• **Directions for this task**
Print exactly the line with "(.123, -.185), (.138, -.145)], 20)" and every line after it, through the final line of the material below.

***** Material to process

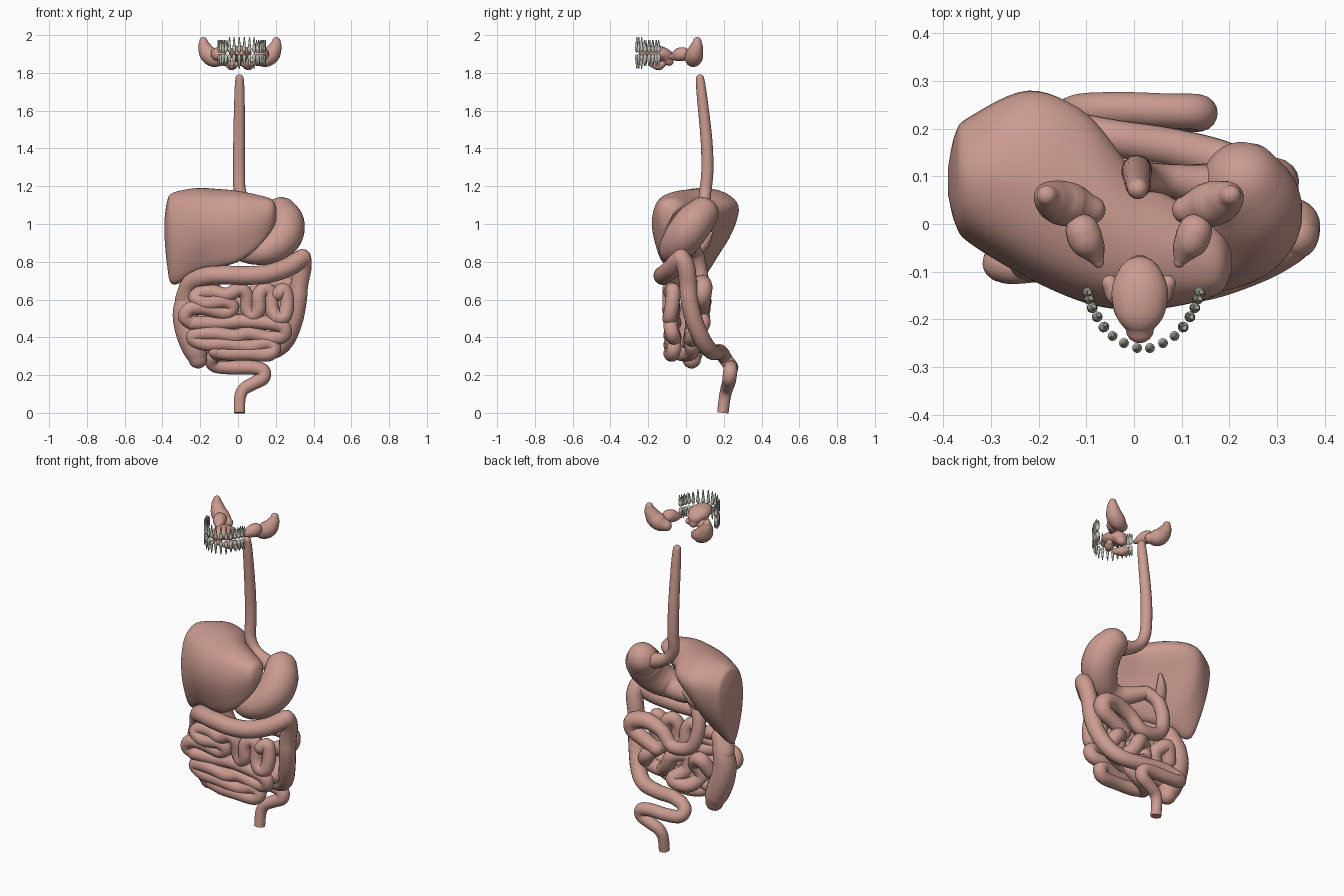
import bpy, bmesh, math
from mathutils import Vector


def material(name, rgb):
    m = bpy.data.materials.new(name)
    m.diffuse_color = (*rgb, 1)
    return m


FLESH = material("flesh", (0.60, 0.33, 0.28))
ENAMEL = material("enamel", (0.54, 0.56, 0.48))


def spline(pts, n, closed=False):
    """Catmull-Rom samples through points of any dimension."""
    pts = [tuple(p) for p in pts]
    count = len(pts)
    out = []
    for i in range(count if closed else count - 1):
        if closed:
            q = [pts[(i + k) % count] for k in (-1, 0, 1, 2)]
        else:
            q = [pts[min(max(i + k, 0), count - 1)] for k in (-1, 0, 1, 2)]
        for s in range(n):
            t = s / n
            out.append(tuple(0.5 * (2 * b + (c - a) * t + (2 * a - 5 * b + 4 * c - d) * t * t
                                    + (3 * b - a - 3 * c + d) * t ** 3) for a, b, c, d in zip(*q)))
    if not closed:
        out.append(pts[-1])
    return out


def skin(bm, rings):
    """Join rings of points into a closed skin."""
    vs = [[bm.verts.new(p) for p in r] for r in rings]
    n = len(vs[0])
    for a, b in zip(vs, vs[1:]):
        for i in range(n):
            bm.faces.new((a[i], a[(i + 1) % n], b[(i + 1) % n], b[i]))
    bm.faces.new(vs[0][::-1])
    bm.faces.new(vs[-1])


def finish(bm, name, mat):
    bmesh.ops.recalc_face_normals(bm, faces=bm.faces[:])
    me = bpy.data.meshes.new(name)
    bm.to_mesh(me)
    bm.free()
    ob = bpy.data.objects.new(name, me)
    bpy.context.collection.objects.link(ob)
    me.materials.append(mat)
    bpy.context.view_layer.objects.active = ob
    ob.select_set(True)
    bpy.ops.object.shade_smooth_by_angle(angle=math.radians(50))
    ob.select_set(False)
    return ob


def sweep(bm, path, sides=18, n=6, flat=1.0, flat_end=False):
    """Tube along (x, y, z, radius) points with rounded ends."""
    s = spline(path, n)
    P = [Vector(p[:3]) for p in s]
    R = [p[3] for p in s]
    T = [(P[min(i + 1, len(P) - 1)] - P[max(i - 1, 0)]).normalized() for i in range(len(P))]
    dome = [(math.sin(a), math.cos(a)) for a in (0.4, 0.8, 1.2, 1.5)]
    st = [(P[0] - T[0] * R[0] * h, T[0], R[0] * c) for h, c in reversed(dome)]
    st += list(zip(P, T, R))
    if not flat_end:
        st += [(P[-1] + T[-1] * R[-1] * h, T[-1], R[-1] * c) for h, c in dome]
    u = T[0].orthogonal().normalized()
    rings = []
    for p, t, r in st:
        u = (u - t * u.dot(t)).normalized()
        w = t.cross(u)
        ring = []
        for k in range(sides):
            a = 2 * math.pi * k / sides
            d = (u * math.cos(a) + w * math.sin(a)) * r
            d.z *= flat
            ring.append(p + d)
        rings.append(ring)
    skin(bm, rings)


def tube(name, path, **kw):
    bm = bmesh.new()
    sweep(bm, path, **kw)
    return finish(bm, name, FLESH)


# Liver: wedge sections (x, front y, back y, top z, bottom z, bottom y)
bm = bmesh.new()
rings = []
for x, f, b, zt, zb, yl in spline([
        (-.39, .06, .12, 1.02, .94, .09), (-.375, 0, .19, 1.12, .78, .07),
        (-.345, -.04, .225, 1.165, .68, .06), (-.22, -.115, .28, 1.19, .73, .02),
        (-.1, -.165, .23, 1.185, .77, -.07), (0, -.18, .11, 1.175, .8, -.11),
        (.1, -.17, .04, 1.155, .87, -.12), (.18, -.145, -.02, 1.13, .97, -.11),
        (.205, -.1, -.06, 1.08, 1.03, -.08)], 6):
    h = zt - zb
    k = .5 + .25 * min(max((-.05 - x) / .2, 0), 1)  # right lobe is fuller behind
    sec = [(yl, zb), (yl + (f - yl) * .75, zb + .25 * h), (f, zb + .6 * h),
           (f + (b - f) * .14, zb + .89 * h), (f + (b - f) * .5, zt),
           (f + (b - f) * .85, zb + .93 * h), (b, zb + .74 * h),
           (yl + (b - yl) * k, zb + .39 * h)]
    rings.append([(x, y, z) for y, z in spline(sec, 5, True)])
skin(bm, rings)
finish(bm, "liver", FLESH)

# Gullet, stomach, gallbladder
tube("esophagus", [(.008, .074, 1.77, .022), (.008, .083, 1.69, .027), (.006, .108, 1.45, .031),
                   (.006, .113, 1.28, .032), (.012, .102, 1.17, .032), (.06, .095, 1.1, .032),
                   (.15, .08, 1.06, .045)])
tube("stomach", [(.23, .085, 1.055, .088), (.25, .045, 1.01, .1), (.245, .0, .95, .102),
                 (.205, -.04, .895, .094), (.14, -.065, .86, .078), (.07, -.05, .845, .058),
                 (0, -.01, .86, .047), (-.06, .03, .88, .036)], sides=28)
tube("gallbladder", [(-.08, .13, .95, .012), (-.11, .1, .9, .028), (-.14, .05, .84, .034)])

# Small intestine: back loop, then front coils
tube("duodenum", [(-.06, .03, .88, .036), (-.12, .06, .83, .038), (-.14, .08, .72, .038),
                  (-.1, .095, .61, .038), (.02, .095, .58, .038), (.1, .085, .65, .04),
                  (.2, .085, .685, .046), (.285, .09, .665, .05), (.29, .085, .61, .048),
                  (.22, .085, .57, .042), (.14, .08, .53, .04)])
r = .041
back = [(.14, .53), (.2, .48), (.22, .42), (.14, .39), (.07, .45), (.03, .52), (-.03, .52),
        (-.04, .44), (.03, .38), (-.06, .36), (-.13, .42), (-.1, .5), (-.16, .55), (-.2, .48)]
tube("jejunum_back", [(x, .06 + .03 * math.sin(i * 1.7), z, r) for i, (x, z) in enumerate(back)])
r = .038
upper = [(.21, .63), (.245, .65), (.26, .58), (.245, .51), (.205, .505), (.18, .55), (.175, .63),
         (.14, .655), (.11, .62), (.11, .55), (.08, .515), (.05, .55), (.045, .62), (.01, .655),
         (-.06, .625), (-.13, .64), (-.2, .635), (-.225, .605), (-.17, .58), (-.07, .59),
         (-.03, .56), (-.07, .53), (-.18, .555), (-.255, .55), (-.28, .505), (-.24, .475)]
tube("jejunum_front", [(x, -.078 + .01 * math.sin(i * 1.3), z, r) for i, (x, z) in enumerate(upper)])
lower = [(-.24, .475), (-.1, .475), (.02, .485), (.17, .475), (.24, .455), (.24, .41), (.17, .395),
         (.06, .42), (-.02, .405), (-.12, .42), (-.22, .415), (-.235, .39), (-.17, .365),
         (-.06, .365), (.06, .35), (.15, .37), (.19, .345), (.16, .31), (.05, .315), (-.05, .315),
         (-.12, .325)]
tube("ileum", [(x, -.072 + .01 * math.sin(i * 1.3), z, r) for i, (x, z) in enumerate(lower)])
tube("ileum_end", [(-.12, -.07, .325, r), (-.09, -.01, .31, r), (0, .03, .32, r),
                   (.06, .03, .37, r), (-.03, .03, .42, r), (-.13, .02, .38, r),
                   (-.2, .02, .36, r)])

# Large intestine
tube("ascending_colon", [(-.212, .03, .285, .05), (-.225, .03, .33, .064), (-.258, .03, .42, .07),
                         (-.28, .03, .52, .066), (-.27, .03, .6, .058), (-.24, .01, .68, .052)])
tube("transverse_colon", [(-.28, .03, .6, .054), (-.25, -.01, .68, .052), (-.18, -.07, .72, .05),
                          (-.08, -.11, .73, .05), (.04, -.122, .727, .05), (.15, -.11, .735, .05),
                          (.25, -.075, .765, .051), (.31, -.045, .8, .05),
                          (.34, -.025, .82, .046)])
tube("descending_colon", [(.34, -.025, .82, .048), (.342, .0, .77, .048), (.325, .012, .68, .047),
                          (.318, .018, .6, .047), (.298, .043, .49, .046), (.255, .088, .385, .045),
                          (.19, .13, .33, .043), (.08, .16, .32, .041), (-.04, .18, .325, .039),
                          (-.11, .195, .31, .037)])
tube("sigmoid_colon", [(-.1, .19, .315, .038), (-.14, .21, .285, .037), (-.12, .235, .25, .037),
                       (-.03, .24, .24, .037), (.07, .237, .24, .037), (.13, .235, .225, .038),
                       (.132, .23, .185, .037), (.08, .225, .155, .035), (.03, .215, .125, .033),
                       (.01, .205, .08, .031), (.008, .195, 0, .03)], flat_end=True)

# Tongue and salivary glands
tube("tongue", [(.012, -.095, 1.865, .03), (.012, -.112, 1.89, .05), (.012, -.145, 1.903, .06),
                (.012, -.19, 1.91, .052), (.012, -.22, 1.905, .03)], flat=.65)
for side, label in ((-1, "right"), (1, "left")):
    def gland(name, pts):
        tube(f"{label}_{name}", [(.01 + side * x, y, z, q) for x, y, z, q in pts])
    gland("parotid_gland", [(.193, .06, 1.968, .022), (.188, .056, 1.94, .034),
                            (.168, .046, 1.9, .046), (.135, .038, 1.875, .045),
                            (.1, .03, 1.865, .03)])
    gland("submandibular_gland", [(.118, -.015, 1.9, .036), (.11, -.035, 1.897, .036),
                                  (.097, -.055, 1.89, .028), (.085, -.08, 1.885, .012)])
    gland("sublingual_gland", [(.06, -.125, 1.845, .018), (.045, -.145, 1.84, .026),
                               (.025, -.175, 1.845, .018)])

# Teeth: crowns with tapering roots around a horseshoe arch
arch = spline([(-.098, -.145), (-.083, -.185), (-.045, -.235), (.02, -.262), (.085, -.235),
               (.123, -.185), (.138, -.145)], 20)
for label, z0, up, length in (("upper", 1.908, 1, .08), ("lower", 1.898, -1, .075)):
    bm = bmesh.new()
    for i in range(16):
        x, y = arch[round(i * (len(arch) - 1) / 15)]
        molar = i < 5 or i > 10
        w = .0115 if molar else .0105
        L = length * (.8 if molar else 1)
        out = Vector((x - .02, y + .15, 0)).normalized() * .005
        sweep(bm, [(x, y, z0 + up * .008, w * .8), (x, y, z0 + up * .016, w),
                   (x, y, z0 + up * .03, w * .75)], sides=10, n=3)
        for s in ((-1, 1) if molar else (0,)):
            d = out * s
            sweep(bm, [(x + d.x * .5, y + d.y * .5, z0 + up * .024, .0075),
                       (x + d.x, y + d.y, z0 + up * L * .65, .006),
                       (x + d.x * 1.5, y + d.y * 1.5, z0 + up * L, .0025)], sides=8, n=3)
    finish(bm, f"{label}_teeth", ENAMEL)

**********

• **Answer space**
               (.123, -.185), (.138, -.145)], 20)
for label, z0, up, length in (("upper", 1.908, 1, .08), ("lower", 1.898, -1, .075)):
    bm = bmesh.new()
    for i in range(16):
        x, y = arch[round(i * (len(arch) - 1) / 15)]
        molar = i < 5 or i > 10
        w = .0115 if molar else .0105
        L = length * (.8 if molar else 1)
        out = Vector((x - .02, y + .15, 0)).normalized() * .005
        sweep(bm, [(x, y, z0 + up * .008, w * .8), (x, y, z0 + up * .016, w),
                   (x, y, z0 + up * .03, w * .75)], sides=10, n=3)
        for s in ((-1, 1) if molar else (0,)):
            d = out * s
            sweep(bm, [(x + d.x * .5, y + d.y * .5, z0 + up * .024, .0075),
                       (x + d.x, y + d.y, z0 + up * L * .65, .006),
                       (x + d.x * 1.5, y + d.y * 1.5, z0 + up * L, .0025)], sides=8, n=3)
    finish(bm, f"{label}_teeth", ENAMEL)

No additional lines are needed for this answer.